Parvin: Of course it was a good thing because it was a time when we were oppressed and also it was a non-governmental prize of course, so for me it has some legitimacy. I was happy because I knew that the prize was for people who struggle for democracy. It has made me more secure and it has given me more responsibility. The government continues the pressure, but I don't want to stop being an activist because I think that the peaceful action we are engaged in and what we are struggling for is too important to stop.
Sometimes I feel so tired I want to give up, but most of the time, no, because when I look into the future I know that if or when they do stop us it will be very sad, because little by little you can see that another generation is coming up, the young generation in Iran is very hopeful for things, and when I was arrested and sentenced it was a very bad time for me, but then when I went back out on to the street I saw so many people were there too.

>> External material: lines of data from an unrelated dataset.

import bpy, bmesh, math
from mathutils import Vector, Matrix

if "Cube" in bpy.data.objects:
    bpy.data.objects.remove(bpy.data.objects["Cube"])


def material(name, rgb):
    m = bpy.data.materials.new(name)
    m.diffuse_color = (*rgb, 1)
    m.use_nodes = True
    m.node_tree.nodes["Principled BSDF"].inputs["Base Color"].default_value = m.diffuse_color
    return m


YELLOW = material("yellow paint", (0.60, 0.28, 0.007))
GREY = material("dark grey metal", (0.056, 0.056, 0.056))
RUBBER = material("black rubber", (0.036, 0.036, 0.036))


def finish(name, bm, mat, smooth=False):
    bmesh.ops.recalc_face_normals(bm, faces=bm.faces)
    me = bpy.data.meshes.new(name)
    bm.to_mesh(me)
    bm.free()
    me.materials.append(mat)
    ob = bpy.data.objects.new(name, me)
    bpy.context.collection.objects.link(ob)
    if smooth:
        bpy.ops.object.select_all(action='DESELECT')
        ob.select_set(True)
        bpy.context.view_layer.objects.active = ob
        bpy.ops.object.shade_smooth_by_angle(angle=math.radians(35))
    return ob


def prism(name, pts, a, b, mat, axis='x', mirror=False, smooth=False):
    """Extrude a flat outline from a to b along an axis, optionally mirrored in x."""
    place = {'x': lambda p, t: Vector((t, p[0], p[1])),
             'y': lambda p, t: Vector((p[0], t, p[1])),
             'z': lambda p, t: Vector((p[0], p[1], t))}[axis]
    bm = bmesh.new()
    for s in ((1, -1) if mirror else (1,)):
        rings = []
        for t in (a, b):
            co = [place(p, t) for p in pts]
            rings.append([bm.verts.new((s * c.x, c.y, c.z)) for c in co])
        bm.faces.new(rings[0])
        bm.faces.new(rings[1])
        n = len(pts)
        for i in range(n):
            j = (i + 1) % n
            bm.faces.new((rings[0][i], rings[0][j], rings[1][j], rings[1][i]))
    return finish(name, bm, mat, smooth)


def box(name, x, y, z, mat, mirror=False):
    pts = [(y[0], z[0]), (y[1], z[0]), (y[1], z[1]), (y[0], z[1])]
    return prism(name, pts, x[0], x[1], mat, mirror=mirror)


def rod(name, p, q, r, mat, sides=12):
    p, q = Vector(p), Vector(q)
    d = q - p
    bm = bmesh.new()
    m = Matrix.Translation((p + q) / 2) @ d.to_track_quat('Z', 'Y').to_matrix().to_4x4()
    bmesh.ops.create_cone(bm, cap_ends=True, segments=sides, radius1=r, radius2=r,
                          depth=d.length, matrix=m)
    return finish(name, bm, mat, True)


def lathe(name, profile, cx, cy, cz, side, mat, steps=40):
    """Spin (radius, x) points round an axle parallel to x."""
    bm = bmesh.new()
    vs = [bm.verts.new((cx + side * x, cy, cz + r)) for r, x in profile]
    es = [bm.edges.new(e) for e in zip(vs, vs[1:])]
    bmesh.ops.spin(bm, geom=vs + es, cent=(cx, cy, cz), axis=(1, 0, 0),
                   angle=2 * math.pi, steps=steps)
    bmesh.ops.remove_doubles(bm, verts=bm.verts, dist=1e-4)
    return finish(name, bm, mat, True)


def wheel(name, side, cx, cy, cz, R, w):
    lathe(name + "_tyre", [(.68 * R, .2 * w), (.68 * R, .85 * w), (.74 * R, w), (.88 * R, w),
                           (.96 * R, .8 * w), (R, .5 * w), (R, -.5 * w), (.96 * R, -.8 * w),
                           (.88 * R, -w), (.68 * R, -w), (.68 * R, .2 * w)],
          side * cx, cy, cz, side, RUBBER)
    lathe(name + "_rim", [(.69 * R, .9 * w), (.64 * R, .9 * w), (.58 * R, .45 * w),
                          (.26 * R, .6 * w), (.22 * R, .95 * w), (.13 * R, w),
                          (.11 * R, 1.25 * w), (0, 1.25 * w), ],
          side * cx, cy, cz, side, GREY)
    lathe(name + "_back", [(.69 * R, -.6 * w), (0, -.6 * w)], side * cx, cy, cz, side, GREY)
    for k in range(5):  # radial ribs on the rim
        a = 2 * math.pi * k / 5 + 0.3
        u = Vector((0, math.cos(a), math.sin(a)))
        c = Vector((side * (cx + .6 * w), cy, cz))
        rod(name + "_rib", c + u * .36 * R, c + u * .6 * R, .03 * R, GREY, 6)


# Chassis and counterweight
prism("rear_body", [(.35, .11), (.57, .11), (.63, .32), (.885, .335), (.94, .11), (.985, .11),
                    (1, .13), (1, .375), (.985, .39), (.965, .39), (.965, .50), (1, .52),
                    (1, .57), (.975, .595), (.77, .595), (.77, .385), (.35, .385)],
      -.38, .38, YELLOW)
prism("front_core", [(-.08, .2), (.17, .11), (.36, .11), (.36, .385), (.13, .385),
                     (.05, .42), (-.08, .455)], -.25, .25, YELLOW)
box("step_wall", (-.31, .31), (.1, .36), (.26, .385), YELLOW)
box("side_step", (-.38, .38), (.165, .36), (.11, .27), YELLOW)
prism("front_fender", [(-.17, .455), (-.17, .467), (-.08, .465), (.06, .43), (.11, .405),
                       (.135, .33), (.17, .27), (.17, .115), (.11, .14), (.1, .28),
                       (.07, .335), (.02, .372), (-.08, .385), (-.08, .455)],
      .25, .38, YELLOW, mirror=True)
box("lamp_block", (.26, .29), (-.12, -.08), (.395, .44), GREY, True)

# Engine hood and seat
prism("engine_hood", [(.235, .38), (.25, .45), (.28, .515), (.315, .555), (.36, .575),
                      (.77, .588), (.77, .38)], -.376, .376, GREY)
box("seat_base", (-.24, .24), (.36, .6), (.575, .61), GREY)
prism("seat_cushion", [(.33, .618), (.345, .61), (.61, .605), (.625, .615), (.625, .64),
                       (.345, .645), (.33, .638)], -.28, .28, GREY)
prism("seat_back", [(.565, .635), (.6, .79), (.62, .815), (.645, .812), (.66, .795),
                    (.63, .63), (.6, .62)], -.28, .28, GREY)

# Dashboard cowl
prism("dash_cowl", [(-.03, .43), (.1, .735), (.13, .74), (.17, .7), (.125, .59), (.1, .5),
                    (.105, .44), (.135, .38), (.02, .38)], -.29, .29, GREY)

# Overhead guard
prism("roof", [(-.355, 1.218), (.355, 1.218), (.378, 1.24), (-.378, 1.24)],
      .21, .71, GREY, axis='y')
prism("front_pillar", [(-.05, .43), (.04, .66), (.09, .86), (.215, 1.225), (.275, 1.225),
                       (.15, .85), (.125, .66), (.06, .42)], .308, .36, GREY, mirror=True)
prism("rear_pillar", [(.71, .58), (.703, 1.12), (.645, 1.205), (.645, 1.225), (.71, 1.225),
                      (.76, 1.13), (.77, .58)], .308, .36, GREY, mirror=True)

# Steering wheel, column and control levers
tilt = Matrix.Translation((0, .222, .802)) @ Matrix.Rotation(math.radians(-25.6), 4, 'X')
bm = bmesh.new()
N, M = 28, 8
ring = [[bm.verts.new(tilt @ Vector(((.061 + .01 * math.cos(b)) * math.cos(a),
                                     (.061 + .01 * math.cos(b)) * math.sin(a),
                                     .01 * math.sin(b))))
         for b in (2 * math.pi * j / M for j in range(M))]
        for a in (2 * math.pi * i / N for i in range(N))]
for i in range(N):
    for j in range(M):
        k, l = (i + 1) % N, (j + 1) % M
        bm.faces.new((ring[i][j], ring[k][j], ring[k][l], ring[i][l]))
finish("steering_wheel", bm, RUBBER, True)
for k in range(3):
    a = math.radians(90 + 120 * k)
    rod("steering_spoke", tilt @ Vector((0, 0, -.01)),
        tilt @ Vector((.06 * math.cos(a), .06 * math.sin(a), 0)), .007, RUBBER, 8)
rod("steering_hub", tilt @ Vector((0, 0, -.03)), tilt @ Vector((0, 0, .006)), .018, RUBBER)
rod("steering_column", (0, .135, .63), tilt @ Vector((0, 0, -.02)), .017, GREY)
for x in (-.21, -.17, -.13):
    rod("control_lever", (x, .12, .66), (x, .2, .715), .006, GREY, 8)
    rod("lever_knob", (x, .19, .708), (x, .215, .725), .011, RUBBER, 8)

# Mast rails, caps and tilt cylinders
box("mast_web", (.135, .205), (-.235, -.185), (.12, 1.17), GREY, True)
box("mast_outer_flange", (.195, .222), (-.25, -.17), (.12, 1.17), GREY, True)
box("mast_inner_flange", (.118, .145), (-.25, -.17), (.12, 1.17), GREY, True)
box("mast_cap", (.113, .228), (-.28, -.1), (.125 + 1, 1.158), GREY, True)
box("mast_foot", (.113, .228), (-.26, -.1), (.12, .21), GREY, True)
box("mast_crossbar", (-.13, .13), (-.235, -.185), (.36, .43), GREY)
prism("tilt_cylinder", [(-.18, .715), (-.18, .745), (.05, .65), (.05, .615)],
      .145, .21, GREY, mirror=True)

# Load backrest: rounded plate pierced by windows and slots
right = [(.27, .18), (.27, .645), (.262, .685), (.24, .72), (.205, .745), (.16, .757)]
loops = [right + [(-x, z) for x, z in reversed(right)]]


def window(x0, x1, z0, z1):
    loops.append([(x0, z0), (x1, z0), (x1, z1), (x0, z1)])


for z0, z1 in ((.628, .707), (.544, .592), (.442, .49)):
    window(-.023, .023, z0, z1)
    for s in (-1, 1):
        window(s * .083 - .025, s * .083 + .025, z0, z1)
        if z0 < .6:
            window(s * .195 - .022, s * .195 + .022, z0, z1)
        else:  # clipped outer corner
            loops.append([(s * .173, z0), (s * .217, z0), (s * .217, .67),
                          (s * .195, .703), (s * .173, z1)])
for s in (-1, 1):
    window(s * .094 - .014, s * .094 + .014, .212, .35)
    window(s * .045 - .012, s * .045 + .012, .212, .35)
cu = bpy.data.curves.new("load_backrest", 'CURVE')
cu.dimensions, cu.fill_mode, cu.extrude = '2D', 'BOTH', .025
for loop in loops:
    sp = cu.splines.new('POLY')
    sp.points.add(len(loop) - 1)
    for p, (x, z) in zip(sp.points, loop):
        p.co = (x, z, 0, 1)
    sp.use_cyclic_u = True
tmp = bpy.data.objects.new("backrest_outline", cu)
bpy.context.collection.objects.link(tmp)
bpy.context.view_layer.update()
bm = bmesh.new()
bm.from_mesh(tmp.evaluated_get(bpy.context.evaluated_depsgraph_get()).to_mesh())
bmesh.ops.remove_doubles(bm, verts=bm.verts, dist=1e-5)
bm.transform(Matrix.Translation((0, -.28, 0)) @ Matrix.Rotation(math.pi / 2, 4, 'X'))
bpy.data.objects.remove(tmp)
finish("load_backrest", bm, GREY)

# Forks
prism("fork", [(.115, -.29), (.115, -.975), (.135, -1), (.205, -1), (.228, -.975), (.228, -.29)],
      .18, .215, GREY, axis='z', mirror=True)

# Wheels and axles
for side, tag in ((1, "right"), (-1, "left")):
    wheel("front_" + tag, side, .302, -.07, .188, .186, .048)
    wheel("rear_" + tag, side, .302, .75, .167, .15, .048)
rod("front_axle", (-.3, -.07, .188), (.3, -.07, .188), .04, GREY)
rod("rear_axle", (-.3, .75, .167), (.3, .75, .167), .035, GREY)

Q: One of the debates here at the UN Commission on the Status of Women meeting is the extent to which women should make an effort to engage with men. Are you making an effort to engage with men in the movement for equality?
Parvin: When we started this movement we started working with women because we needed empowerment. But little by little, as we made ourselves more empowered, we started working with other movements and men. When we ran the One Million Signature campaign we understood that if you want to change the idea for demanding equal rights you need to talk with men, and now we have some men who are activists fighting for women's rights. One of them is very well known, Kaveh Kermanshahi, he's a very nice man and he is now in jail because of his work with us and for the rights of the Kurdish people. When we started fighting for our rights we understood the need to honour the rights of others too, and to collaborate in our work. So now we have men for equality and working on the One Million Signature campaign, and so if they are working for equal rights it means they are fighting for women's rights too. Now when we talk about gender equality movements and our campaign Call for solidarity: Freedom and Gender Equality in Iran it means that it's not just for women, it's for all of the men too that we are fighting for rights and freedom.

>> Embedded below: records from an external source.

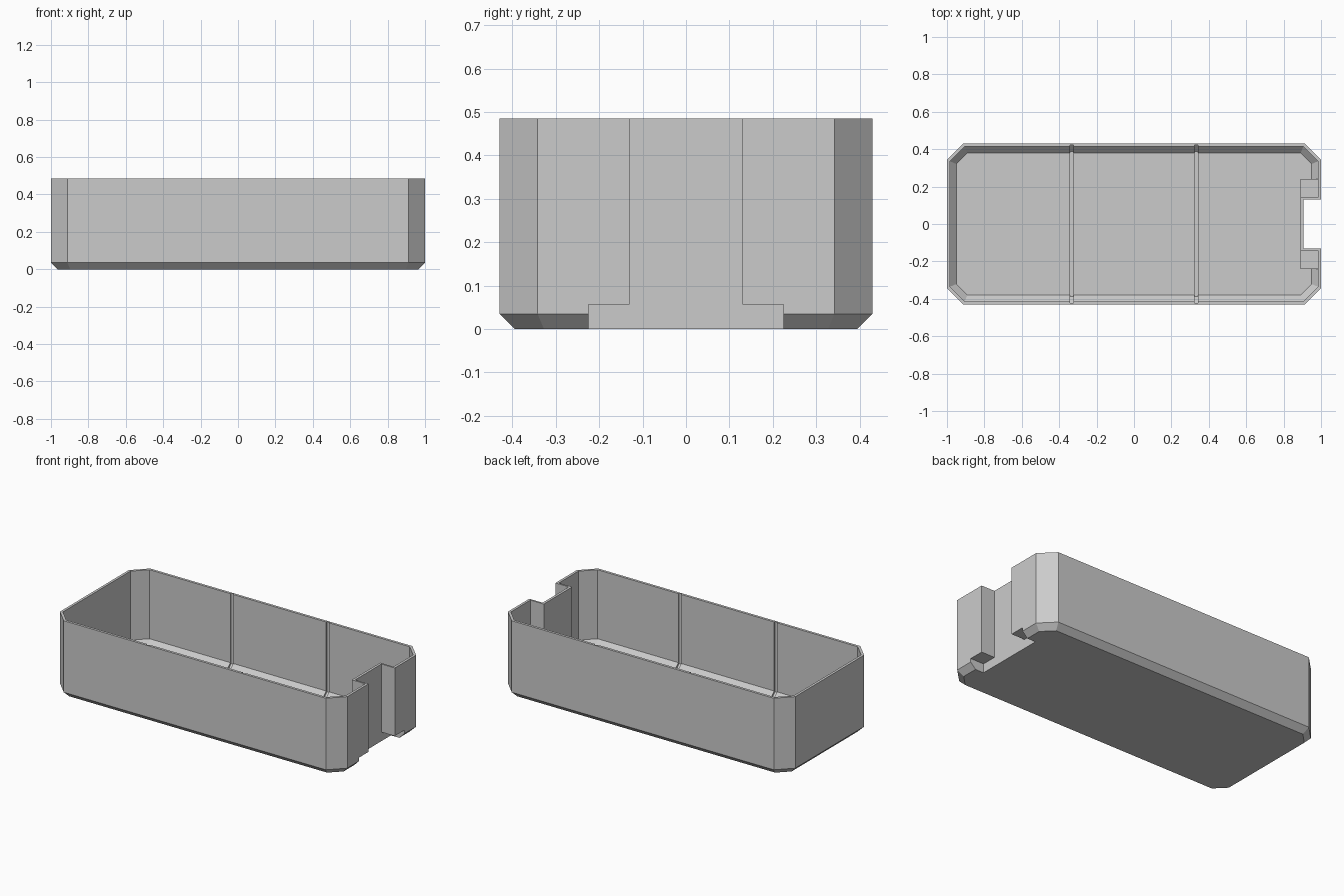
import bpy
import bmesh

cube = bpy.data.objects.get("Cube")
if cube:
    bpy.data.objects.remove(cube, do_unlink=True)

LENGTH, WIDTH, HEIGHT = 1.0, 0.43, 0.485   # half length, half width, full height
CORNER = 0.088                             # upright corner chamfer
BEVEL = 0.035                              # chamfer around the base
WALL = 0.016
GROOVE = 0.009                             # depth of divider grooves

grey = bpy.data.materials.new("plain_grey")
grey.use_nodes = True
grey.diffuse_color = (0.6, 0.6, 0.6, 1)
grey.node_tree.nodes["Principled BSDF"].inputs["Base Color"].default_value = grey.diffuse_color


def octagon(inset, z):
    """Chamfered rectangle, moved inwards evenly by inset."""
    x, y = LENGTH - inset, WIDTH - inset
    c = CORNER - inset * (2 - 2 ** 0.5)
    return [(x, c - y, z), (x, y - c, z), (x - c, y, z), (c - x, y, z),
            (-x, y - c, z), (-x, c - y, z), (c - x, -y, z), (x - c, -y, z)]


def loft(name, rings):
    """Closed solid through a stack of matching rings."""
    bm = bmesh.new()
    loops = [[bm.verts.new(p) for p in ring] for ring in rings]
    n = len(loops[0])
    for low, high in zip(loops, loops[1:]):
        for i in range(n):
            j = (i + 1) % n
            bm.faces.new((low[i], low[j], high[j], high[i]))
    bm.faces.new(loops[0][::-1])
    bm.faces.new(loops[-1])
    bmesh.ops.recalc_face_normals(bm, faces=bm.faces)
    mesh = bpy.data.meshes.new(name)
    bm.to_mesh(mesh)
    bm.free()
    mesh.materials.append(grey)
    obj = bpy.data.objects.new(name, mesh)
    bpy.context.collection.objects.link(obj)
    return obj


def box(name, x0, x1, half_y, z0, z1):
    return loft(name, [[(x0, -half_y, z), (x1, -half_y, z), (x1, half_y, z), (x0, half_y, z)]
                       for z in (z0, z1)])


def subtract(target, cutter):
    cutter.hide_render = True
    mod = target.modifiers.new("cut", 'BOOLEAN')
    mod.operation = 'DIFFERENCE'
    mod.solver = 'EXACT'
    mod.object = cutter
    bpy.context.view_layer.objects.active = target
    bpy.ops.object.modifier_apply(modifier=mod.name)
    bpy.data.objects.remove(cutter, do_unlink=True)


# Outer shell with the base chamfer
tray = loft("storage_tray", [octagon(BEVEL, 0), octagon(0, BEVEL), octagon(0, HEIGHT)])

# Handle slot on one end: tall channel and wider recess at its foot
SLOT_X, SLOT_Y, FOOT_Y, FOOT_Z = 0.907, 0.13, 0.225, 0.057
subtract(tray, box("slot_cutter", SLOT_X, 1.2, SLOT_Y, -0.1, 0.7))
subtract(tray, box("foot_cutter", SLOT_X, 1.2, FOOT_Y, -0.2, FOOT_Z))

# Cavity, leaving a wall around the slot and its foot
cavity = loft("cavity", [octagon(WALL + BEVEL, WALL), octagon(WALL, WALL + BEVEL),
                         octagon(WALL, 0.6)])
subtract(cavity, box("slot_wall", SLOT_X - WALL, 1.2, SLOT_Y + WALL * 0.7, -0.1, 0.7))
subtract(cavity, box("foot_wall", SLOT_X - WALL, 1.2, FOOT_Y + WALL, -0.2, FOOT_Z + WALL))
subtract(tray, cavity)

# Two divider grooves running down the walls and across the floor
y, z = WIDTH - WALL + GROOVE, WALL - GROOVE
profile = [(-y, 0.65), (-y, z + BEVEL), (BEVEL - y, z), (y - BEVEL, z), (y, z + BEVEL), (y, 0.65)]
for side in (-1, 1):
    groove = loft("groove", [[(side / 3 + dx, py, pz) for py, pz in profile]
                             for dx in (-0.01, 0.01)])
    subtract(tray, groove)

for face in tray.data.polygons:
    face.use_smooth = False
    face.material_index = 0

Q: Why do you think it’s worth coming to the UN CSW in New York?
Parvin: We have built these campaigns and networks so we can get global solidarity support from the world, and on March 8th (IWD) we are asking all these groups here in New York at the 54th UN Commission on the Status of Women to get involved and fight for gender and equality in Iran and for the world. We have asked women around the world who are having March 8th events to include in their discussions and materials, information about women's rights issues and struggles in Iran. And our second request is that they put pressure on their governments to put pressure on the government of Iran to free the political prisoners, because we believe that the people who are now in prison are there because they too are fighting for their freedoms and equality.

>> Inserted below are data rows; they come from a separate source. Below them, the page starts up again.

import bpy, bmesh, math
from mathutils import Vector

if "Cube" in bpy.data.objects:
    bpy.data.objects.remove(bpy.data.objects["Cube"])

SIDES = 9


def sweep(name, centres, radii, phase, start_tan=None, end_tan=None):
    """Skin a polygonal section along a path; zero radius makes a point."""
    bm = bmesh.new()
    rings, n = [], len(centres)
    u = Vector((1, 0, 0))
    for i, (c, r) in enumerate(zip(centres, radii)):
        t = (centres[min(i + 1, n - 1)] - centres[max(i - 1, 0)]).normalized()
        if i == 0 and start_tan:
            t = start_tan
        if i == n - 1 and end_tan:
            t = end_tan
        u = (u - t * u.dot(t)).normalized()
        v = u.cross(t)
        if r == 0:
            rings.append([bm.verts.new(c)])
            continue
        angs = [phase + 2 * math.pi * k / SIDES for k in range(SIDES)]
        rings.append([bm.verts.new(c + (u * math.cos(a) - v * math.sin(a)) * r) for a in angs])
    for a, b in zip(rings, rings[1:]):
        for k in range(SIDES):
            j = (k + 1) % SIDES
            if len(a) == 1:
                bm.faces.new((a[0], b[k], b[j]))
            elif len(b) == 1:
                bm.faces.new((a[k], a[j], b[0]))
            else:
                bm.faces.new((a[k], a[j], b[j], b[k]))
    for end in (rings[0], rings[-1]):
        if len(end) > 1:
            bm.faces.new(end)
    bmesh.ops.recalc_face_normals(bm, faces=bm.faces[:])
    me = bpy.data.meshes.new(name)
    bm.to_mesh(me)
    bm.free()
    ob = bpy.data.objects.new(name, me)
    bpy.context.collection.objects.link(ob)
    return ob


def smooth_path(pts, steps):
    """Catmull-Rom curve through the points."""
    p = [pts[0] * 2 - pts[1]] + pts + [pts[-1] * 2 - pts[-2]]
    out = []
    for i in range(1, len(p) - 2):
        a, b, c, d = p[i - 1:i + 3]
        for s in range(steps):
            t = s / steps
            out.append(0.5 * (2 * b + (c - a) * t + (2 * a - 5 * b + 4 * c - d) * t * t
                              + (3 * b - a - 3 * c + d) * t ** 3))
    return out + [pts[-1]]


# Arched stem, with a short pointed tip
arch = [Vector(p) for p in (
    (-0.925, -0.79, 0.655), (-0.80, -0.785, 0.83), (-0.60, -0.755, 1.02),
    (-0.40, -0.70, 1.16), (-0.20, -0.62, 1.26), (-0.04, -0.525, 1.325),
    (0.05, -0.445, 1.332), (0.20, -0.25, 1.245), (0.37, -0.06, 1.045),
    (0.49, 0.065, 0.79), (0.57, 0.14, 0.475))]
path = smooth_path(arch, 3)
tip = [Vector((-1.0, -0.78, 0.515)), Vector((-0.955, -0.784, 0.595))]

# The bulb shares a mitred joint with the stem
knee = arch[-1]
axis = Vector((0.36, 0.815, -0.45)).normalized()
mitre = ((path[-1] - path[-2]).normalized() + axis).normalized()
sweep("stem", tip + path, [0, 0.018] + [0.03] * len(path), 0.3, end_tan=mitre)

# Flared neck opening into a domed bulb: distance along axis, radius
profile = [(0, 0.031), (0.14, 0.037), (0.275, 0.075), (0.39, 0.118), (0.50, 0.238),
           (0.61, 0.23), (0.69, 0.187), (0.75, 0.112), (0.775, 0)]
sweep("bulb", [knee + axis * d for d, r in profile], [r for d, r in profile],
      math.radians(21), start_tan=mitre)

It's important to continue to build the network beyond the model of the One Million Signatures campaign. But when I come here everyone asks "how can we help you?" They ask the same question all the time and I think that we should change the question to "how can we help each other?" It's important. If you think you can help me, you are here and I am over there. But when we ask how we can help each other it means we are thinking on more equal terms. And when we are working at an equal level we can help each other. So before you think you are helping, change your question, and after that we can do everything.
With thanks to Firuzeh Mahmoudi for translation.